Assistant Attorney General Lanny Breuer (left) of the DOJ’s Criminal Division spoke today in Moscow at the 3rd Russia and Commonwealth of Independent States Summit on Anti-corruption.
- Russia’s corruption problem. On Transparency International’s 2010 Corruption Perceptions Index, Russia ranks tied for 154th out of 178 countries. Russia also ranks 22nd out of 22 countries on TI’s 2008 Bribe Payers Index, which periodically ranks top exporting countries according to how likely their firms are to pay bribes abroad.

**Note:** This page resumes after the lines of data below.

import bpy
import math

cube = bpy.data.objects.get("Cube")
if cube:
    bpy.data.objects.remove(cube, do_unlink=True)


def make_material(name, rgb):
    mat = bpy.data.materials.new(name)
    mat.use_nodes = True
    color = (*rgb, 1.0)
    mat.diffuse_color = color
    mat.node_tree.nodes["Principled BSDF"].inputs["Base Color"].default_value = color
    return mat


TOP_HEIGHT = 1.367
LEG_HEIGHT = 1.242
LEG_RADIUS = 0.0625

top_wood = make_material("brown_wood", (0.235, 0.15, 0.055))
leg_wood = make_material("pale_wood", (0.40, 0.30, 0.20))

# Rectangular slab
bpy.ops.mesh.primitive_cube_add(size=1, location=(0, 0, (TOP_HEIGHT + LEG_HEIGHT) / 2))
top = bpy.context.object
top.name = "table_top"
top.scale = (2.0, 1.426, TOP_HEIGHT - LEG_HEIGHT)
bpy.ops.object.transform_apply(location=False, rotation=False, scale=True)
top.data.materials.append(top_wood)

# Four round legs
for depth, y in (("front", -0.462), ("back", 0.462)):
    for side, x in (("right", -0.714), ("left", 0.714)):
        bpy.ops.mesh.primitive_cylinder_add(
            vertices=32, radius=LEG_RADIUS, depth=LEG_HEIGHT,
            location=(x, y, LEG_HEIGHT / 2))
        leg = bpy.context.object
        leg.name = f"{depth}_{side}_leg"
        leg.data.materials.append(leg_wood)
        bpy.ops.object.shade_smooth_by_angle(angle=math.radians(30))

- The U.S. enforcement record. The FCPA didn’t become a strong enforcement mechanism overnight. “Indeed, in the first decades immediately following the law’s enactment, many saw the FCPA as a slumbering statute.” In 2004, the DOJ charged two individuals under the FCPA and collected around $11 million in criminal fines. In 2005, it charged five individuals and collected around $16.5 million. By contrast, in 2009 and 2010 combined, the DOJ charged over 50 individuals and collected nearly $2 billion.

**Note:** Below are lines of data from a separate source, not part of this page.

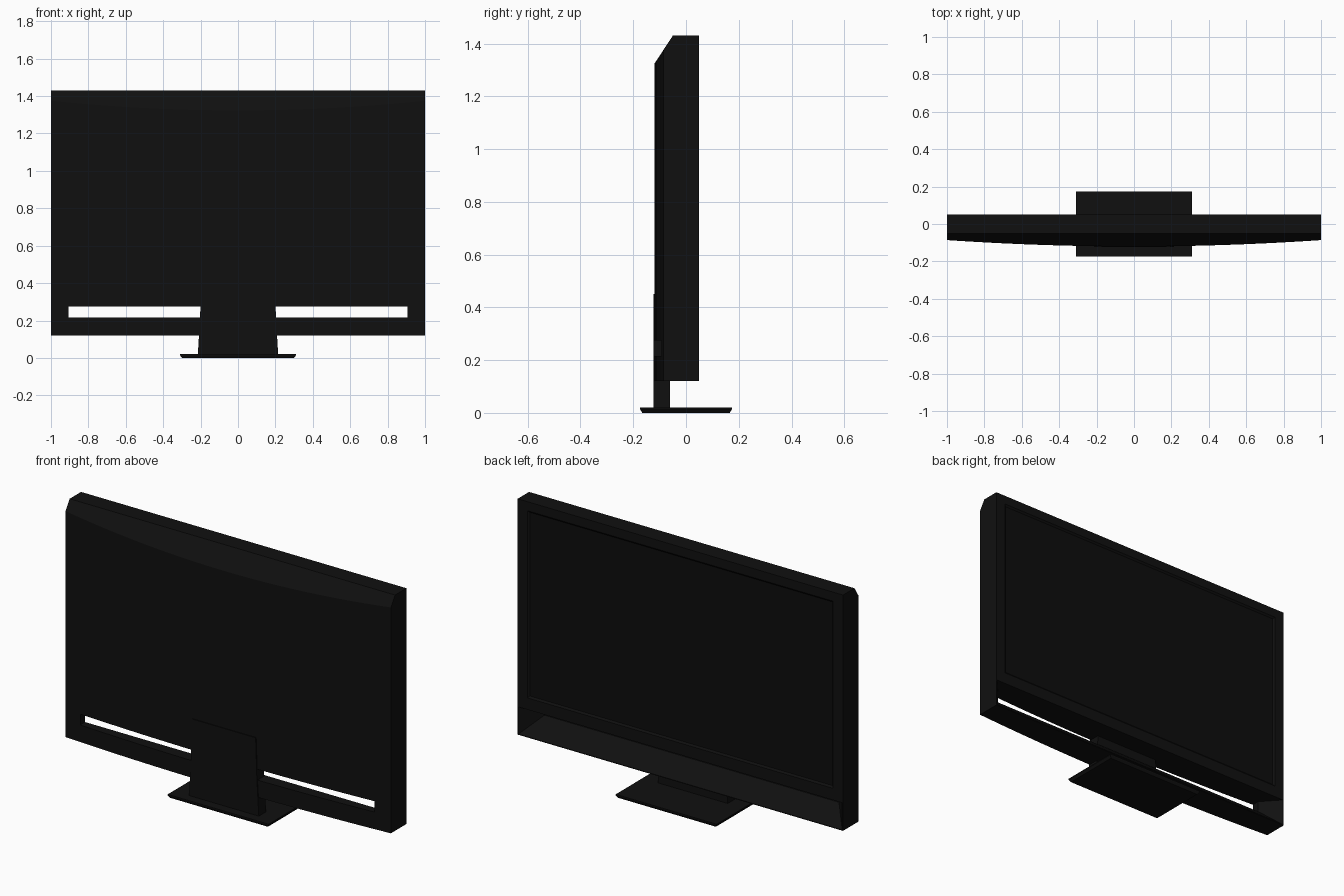
import bpy
import bmesh
import math

if "Cube" in bpy.data.objects:
    bpy.data.objects.remove(bpy.data.objects["Cube"])


def material(name, rgb):
    mat = bpy.data.materials.new(name)
    mat.use_nodes = True
    colour = (*rgb, 1)
    mat.diffuse_color = colour
    mat.node_tree.nodes["Principled BSDF"].inputs["Base Color"].default_value = colour
    return mat


black = material("casing black", (0.005, 0.005, 0.005))
screen_black = material("screen black", (0.004, 0.004, 0.004))


def loft(name, rings, mats, cut=None):
    """Closed solid through matching rings of points, optionally trimmed by a plane."""
    bm = bmesh.new()
    loops = [[bm.verts.new(p) for p in ring] for ring in rings]
    count = len(loops[0])
    for a, b in zip(loops, loops[1:]):
        for i in range(count):
            j = (i + 1) % count
            bm.faces.new((a[i], a[j], b[j], b[i]))
    bm.faces.new(loops[0][::-1])
    bm.faces.new(loops[-1])
    if cut:
        geom = bm.verts[:] + bm.edges[:] + bm.faces[:]
        res = bmesh.ops.bisect_plane(bm, geom=geom, plane_co=cut[0], plane_no=cut[1],
                                     clear_outer=True)
        edges = [e for e in res["geom_cut"] if isinstance(e, bmesh.types.BMEdge)]
        bmesh.ops.contextual_create(bm, geom=edges)
    bmesh.ops.recalc_face_normals(bm, faces=bm.faces)
    mesh = bpy.data.meshes.new(name)
    bm.to_mesh(mesh)
    bm.free()
    for m in mats:
        mesh.materials.append(m)
    obj = bpy.data.objects.new(name, mesh)
    bpy.context.collection.objects.link(obj)
    return obj


def flat_ring(hx, y0, y1, z):
    return [(-hx, y0, z), (hx, y0, z), (hx, y1, z), (-hx, y1, z)]


def upright_ring(hx, z0, z1, y):
    return [(-hx, y, z0), (hx, y, z0), (hx, y, z1), (-hx, y, z1)]


def carve(obj, cutter):
    cutter.hide_render = True
    mod = obj.modifiers.new("carve", "BOOLEAN")
    mod.operation = "DIFFERENCE"
    mod.solver = "EXACT"
    mod.object = cutter
    bpy.context.view_layer.objects.active = obj
    bpy.ops.object.modifier_apply(modifier=mod.name)
    bpy.data.objects.remove(cutter)


# Casing: bowed back, flat screen side, sloping cut along the top of the back
STEPS = 24
bow = [(-1 + 2 * i / STEPS, -0.12 + 0.034 * (-1 + 2 * i / STEPS) ** 2)
       for i in range(STEPS + 1)]
plan = bow + [(1, 0.05), (-1, 0.05)]
casing = loft("casing", [[(x, y, z) for x, y in plan] for z in (0.12, 1.43)],
              [black, screen_black], cut=((0, -0.05, 1.43), (0, -0.11, 0.072)))

# Funnel-shaped opening below the screen, through to the back
carve(casing, loft("slot_cutter", [
    upright_ring(0.995, 0.124, 0.275, 0.08),
    upright_ring(0.995, 0.124, 0.275, 0.05),
    upright_ring(0.905, 0.215, 0.275, -0.05),
    upright_ring(0.905, 0.215, 0.275, -0.3)], [black]))

# Shallow screen recess with a bevelled rim
carve(casing, loft("screen_cutter", [
    upright_ring(0.94, 0.34, 1.38, 0.08),
    upright_ring(0.94, 0.34, 1.38, 0.05),
    upright_ring(0.93, 0.35, 1.37, 0.042)], [black]))

for face in casing.data.polygons:
    recessed = 0.03 < face.center.y < 0.045 and abs(face.normal.y) > 0.95
    face.material_index = 1 if recessed else 0

# Tapered neck set into the back, and thin foot plate
loft("stand_neck", [flat_ring(0.215, -0.124, -0.06, 0.015),
                    flat_ring(0.203, -0.124, -0.06, 0.215),
                    flat_ring(0.195, -0.124, -0.06, 0.45)], [black])
loft("stand_foot", [flat_ring(0.3, -0.166, 0.166, 0),
                    flat_ring(0.31, -0.174, 0.174, 0.014),
                    flat_ring(0.31, -0.174, 0.174, 0.02)], [black])

# Smooth only the bowed back
bpy.ops.object.select_all(action="DESELECT")
casing.select_set(True)
bpy.context.view_layer.objects.active = casing
bpy.ops.object.shade_smooth_by_angle(angle=math.radians(4))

- Russia joins the international anti-corruption community. Russia has ratified the United Nations Convention against Corruption, a comprehensive anti-corruption pact that seeks to ensure that State Parties take steps to prevent corruption within their public and private sectors. In addition, U.S. and Russian law enforcement have been coordinating closely in international corruption investigations, including the DOJ’s FCPA investigation of Daimler AG and its Russian subsidiary.

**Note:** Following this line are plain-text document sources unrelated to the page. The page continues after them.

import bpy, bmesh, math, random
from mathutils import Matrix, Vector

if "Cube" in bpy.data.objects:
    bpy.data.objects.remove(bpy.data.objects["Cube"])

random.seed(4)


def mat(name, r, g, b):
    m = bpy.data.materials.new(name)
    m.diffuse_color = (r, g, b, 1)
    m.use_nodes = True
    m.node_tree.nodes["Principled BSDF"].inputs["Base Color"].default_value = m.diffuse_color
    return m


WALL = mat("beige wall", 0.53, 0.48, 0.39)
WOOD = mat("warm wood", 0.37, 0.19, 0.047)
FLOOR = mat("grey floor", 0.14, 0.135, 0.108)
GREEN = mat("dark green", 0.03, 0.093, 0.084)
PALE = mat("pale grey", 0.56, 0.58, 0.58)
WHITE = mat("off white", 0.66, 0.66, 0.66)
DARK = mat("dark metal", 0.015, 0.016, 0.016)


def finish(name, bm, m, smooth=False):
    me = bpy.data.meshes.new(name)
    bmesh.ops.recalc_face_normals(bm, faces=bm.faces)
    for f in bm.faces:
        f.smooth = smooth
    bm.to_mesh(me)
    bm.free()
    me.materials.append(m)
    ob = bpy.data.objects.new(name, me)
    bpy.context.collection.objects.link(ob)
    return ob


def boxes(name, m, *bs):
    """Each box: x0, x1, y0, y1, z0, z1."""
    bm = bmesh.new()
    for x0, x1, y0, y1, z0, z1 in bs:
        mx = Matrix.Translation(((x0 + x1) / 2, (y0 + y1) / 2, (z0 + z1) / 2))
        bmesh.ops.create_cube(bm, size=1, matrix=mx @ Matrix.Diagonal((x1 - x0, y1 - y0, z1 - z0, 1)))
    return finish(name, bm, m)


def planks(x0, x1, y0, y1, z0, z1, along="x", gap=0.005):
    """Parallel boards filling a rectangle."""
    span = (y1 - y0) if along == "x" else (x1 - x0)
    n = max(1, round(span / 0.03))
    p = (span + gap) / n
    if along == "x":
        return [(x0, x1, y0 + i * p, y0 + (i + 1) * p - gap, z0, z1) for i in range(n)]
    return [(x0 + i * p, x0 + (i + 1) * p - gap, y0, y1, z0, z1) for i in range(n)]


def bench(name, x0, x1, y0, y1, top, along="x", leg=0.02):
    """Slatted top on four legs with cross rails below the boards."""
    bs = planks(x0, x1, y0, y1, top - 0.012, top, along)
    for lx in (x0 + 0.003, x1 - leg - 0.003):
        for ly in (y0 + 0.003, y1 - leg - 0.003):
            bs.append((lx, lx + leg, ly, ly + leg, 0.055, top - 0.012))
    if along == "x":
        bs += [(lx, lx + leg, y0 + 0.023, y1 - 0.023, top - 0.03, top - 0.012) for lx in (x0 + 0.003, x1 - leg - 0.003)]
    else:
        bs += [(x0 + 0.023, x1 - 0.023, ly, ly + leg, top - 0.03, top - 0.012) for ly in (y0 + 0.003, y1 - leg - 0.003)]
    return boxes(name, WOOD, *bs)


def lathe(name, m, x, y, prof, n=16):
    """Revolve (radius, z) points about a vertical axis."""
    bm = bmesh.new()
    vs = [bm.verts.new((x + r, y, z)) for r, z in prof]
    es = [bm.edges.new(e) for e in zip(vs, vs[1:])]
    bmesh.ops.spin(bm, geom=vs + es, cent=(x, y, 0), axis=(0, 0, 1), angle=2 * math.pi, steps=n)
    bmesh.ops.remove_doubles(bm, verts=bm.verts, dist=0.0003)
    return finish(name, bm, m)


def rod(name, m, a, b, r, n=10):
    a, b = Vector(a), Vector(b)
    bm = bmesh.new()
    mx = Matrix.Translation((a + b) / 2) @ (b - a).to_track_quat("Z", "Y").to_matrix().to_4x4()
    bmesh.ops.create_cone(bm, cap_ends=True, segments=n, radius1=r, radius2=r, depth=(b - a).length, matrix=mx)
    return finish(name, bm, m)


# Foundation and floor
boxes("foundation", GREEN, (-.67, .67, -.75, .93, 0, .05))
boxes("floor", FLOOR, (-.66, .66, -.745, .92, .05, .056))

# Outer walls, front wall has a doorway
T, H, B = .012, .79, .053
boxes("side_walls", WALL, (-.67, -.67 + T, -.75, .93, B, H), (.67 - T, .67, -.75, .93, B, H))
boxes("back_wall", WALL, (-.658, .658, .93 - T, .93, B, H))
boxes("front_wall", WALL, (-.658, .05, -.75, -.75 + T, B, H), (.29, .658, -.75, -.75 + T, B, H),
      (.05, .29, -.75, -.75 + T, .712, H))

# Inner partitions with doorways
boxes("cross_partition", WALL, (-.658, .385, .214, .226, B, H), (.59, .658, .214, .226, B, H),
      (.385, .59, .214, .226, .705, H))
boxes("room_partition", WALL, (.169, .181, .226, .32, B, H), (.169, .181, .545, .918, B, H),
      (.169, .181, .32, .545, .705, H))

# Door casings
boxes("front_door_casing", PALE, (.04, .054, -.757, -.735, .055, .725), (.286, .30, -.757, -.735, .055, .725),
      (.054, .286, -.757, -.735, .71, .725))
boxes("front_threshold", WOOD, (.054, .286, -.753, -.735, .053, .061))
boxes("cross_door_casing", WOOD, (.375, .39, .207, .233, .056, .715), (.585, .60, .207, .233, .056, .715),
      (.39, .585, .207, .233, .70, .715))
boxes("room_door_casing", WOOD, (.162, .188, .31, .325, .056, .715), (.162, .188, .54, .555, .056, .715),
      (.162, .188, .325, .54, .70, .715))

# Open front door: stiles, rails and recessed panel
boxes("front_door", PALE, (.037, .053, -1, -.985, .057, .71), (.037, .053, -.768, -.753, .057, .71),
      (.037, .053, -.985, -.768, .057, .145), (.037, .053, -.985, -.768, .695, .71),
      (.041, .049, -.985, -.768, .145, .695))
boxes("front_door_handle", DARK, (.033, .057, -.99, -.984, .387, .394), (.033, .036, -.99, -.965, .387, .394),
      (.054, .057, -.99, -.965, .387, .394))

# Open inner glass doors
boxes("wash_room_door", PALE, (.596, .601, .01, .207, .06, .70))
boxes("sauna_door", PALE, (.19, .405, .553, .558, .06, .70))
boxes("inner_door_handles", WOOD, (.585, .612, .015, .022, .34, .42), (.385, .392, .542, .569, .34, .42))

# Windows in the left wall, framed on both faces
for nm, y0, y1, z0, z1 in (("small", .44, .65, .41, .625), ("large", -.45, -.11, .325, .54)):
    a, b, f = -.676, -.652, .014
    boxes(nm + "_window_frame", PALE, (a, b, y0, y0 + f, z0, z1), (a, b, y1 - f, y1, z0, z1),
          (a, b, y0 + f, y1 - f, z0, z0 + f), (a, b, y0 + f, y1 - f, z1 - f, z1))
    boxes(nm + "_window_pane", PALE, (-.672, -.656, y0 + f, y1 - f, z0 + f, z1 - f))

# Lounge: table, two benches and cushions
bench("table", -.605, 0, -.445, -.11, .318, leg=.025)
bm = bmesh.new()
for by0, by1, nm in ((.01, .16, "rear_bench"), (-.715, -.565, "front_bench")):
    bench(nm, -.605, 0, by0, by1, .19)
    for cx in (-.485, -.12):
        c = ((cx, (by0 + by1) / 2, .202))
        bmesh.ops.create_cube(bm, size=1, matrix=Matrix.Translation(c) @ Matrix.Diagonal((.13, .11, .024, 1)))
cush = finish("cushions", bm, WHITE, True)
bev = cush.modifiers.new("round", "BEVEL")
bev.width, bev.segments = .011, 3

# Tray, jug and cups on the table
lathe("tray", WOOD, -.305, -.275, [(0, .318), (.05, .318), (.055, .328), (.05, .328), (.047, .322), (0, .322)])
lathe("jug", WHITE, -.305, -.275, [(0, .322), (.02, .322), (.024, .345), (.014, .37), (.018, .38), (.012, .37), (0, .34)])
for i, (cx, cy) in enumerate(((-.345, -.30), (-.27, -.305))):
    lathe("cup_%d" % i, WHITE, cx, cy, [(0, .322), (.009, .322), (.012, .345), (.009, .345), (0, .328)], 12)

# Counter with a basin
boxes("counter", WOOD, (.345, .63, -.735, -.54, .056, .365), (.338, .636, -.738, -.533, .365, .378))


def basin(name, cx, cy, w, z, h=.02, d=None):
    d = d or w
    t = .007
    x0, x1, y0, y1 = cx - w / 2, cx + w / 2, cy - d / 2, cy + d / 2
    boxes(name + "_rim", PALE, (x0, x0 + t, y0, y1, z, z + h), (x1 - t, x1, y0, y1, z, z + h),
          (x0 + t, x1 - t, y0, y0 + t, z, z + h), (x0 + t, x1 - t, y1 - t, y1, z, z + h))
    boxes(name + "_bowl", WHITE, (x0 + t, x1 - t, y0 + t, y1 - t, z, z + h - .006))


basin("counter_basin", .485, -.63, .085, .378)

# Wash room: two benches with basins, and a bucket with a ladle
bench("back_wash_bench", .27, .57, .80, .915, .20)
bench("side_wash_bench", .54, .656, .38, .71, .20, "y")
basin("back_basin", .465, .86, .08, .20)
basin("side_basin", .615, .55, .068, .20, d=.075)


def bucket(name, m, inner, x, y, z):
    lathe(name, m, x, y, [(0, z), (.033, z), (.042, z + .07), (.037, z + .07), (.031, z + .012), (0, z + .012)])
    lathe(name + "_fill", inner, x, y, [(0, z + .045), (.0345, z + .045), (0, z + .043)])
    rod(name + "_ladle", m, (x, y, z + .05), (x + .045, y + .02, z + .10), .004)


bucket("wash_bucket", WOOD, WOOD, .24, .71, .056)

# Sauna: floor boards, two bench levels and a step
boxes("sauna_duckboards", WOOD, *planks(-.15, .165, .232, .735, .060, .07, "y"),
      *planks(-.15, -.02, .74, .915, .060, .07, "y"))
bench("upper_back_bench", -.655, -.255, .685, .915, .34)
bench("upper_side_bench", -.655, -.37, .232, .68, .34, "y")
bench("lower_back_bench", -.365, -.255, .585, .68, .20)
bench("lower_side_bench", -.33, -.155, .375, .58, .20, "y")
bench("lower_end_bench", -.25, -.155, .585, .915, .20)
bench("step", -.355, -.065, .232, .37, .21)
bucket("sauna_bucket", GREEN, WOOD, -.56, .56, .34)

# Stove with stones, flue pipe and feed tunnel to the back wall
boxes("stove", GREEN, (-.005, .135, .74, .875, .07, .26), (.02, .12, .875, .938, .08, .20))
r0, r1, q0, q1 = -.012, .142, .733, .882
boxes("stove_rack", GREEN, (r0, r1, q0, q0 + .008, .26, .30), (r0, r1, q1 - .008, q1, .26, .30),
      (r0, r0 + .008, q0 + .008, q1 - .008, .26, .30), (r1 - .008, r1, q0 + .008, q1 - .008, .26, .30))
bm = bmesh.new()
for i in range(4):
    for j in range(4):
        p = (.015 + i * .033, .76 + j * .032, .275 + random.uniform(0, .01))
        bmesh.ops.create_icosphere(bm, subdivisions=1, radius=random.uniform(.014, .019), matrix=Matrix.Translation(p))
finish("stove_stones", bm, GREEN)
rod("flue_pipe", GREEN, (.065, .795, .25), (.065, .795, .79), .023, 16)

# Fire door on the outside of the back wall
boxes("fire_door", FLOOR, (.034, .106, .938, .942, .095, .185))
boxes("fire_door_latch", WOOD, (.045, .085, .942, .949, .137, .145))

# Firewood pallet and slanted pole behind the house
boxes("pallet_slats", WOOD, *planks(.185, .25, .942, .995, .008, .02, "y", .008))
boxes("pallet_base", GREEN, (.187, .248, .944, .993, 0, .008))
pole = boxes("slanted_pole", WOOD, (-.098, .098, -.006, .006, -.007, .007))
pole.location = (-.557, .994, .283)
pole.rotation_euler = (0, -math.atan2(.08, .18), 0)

- Russia’s FCPA? Last month, President Medvedev introduced antibribery legislation to the Duma. Last week the legislation passed its first reading there. If it becomes law, the president’s antibribery bill would significantly strengthen the law against corruption in Russia by, among other things, criminalizing foreign bribery, and increasing penalties for all forms of bribery. The law would support Russia’s bid to accede to the OECD Convention on Combating Bribery of Foreign Public Officials in International Business Transactions. This week in Paris, the OECD Working Group on Bribery is debating Russia’s accession to the Convention.
The full text of Mr. Breuer’s speech can be viewed here.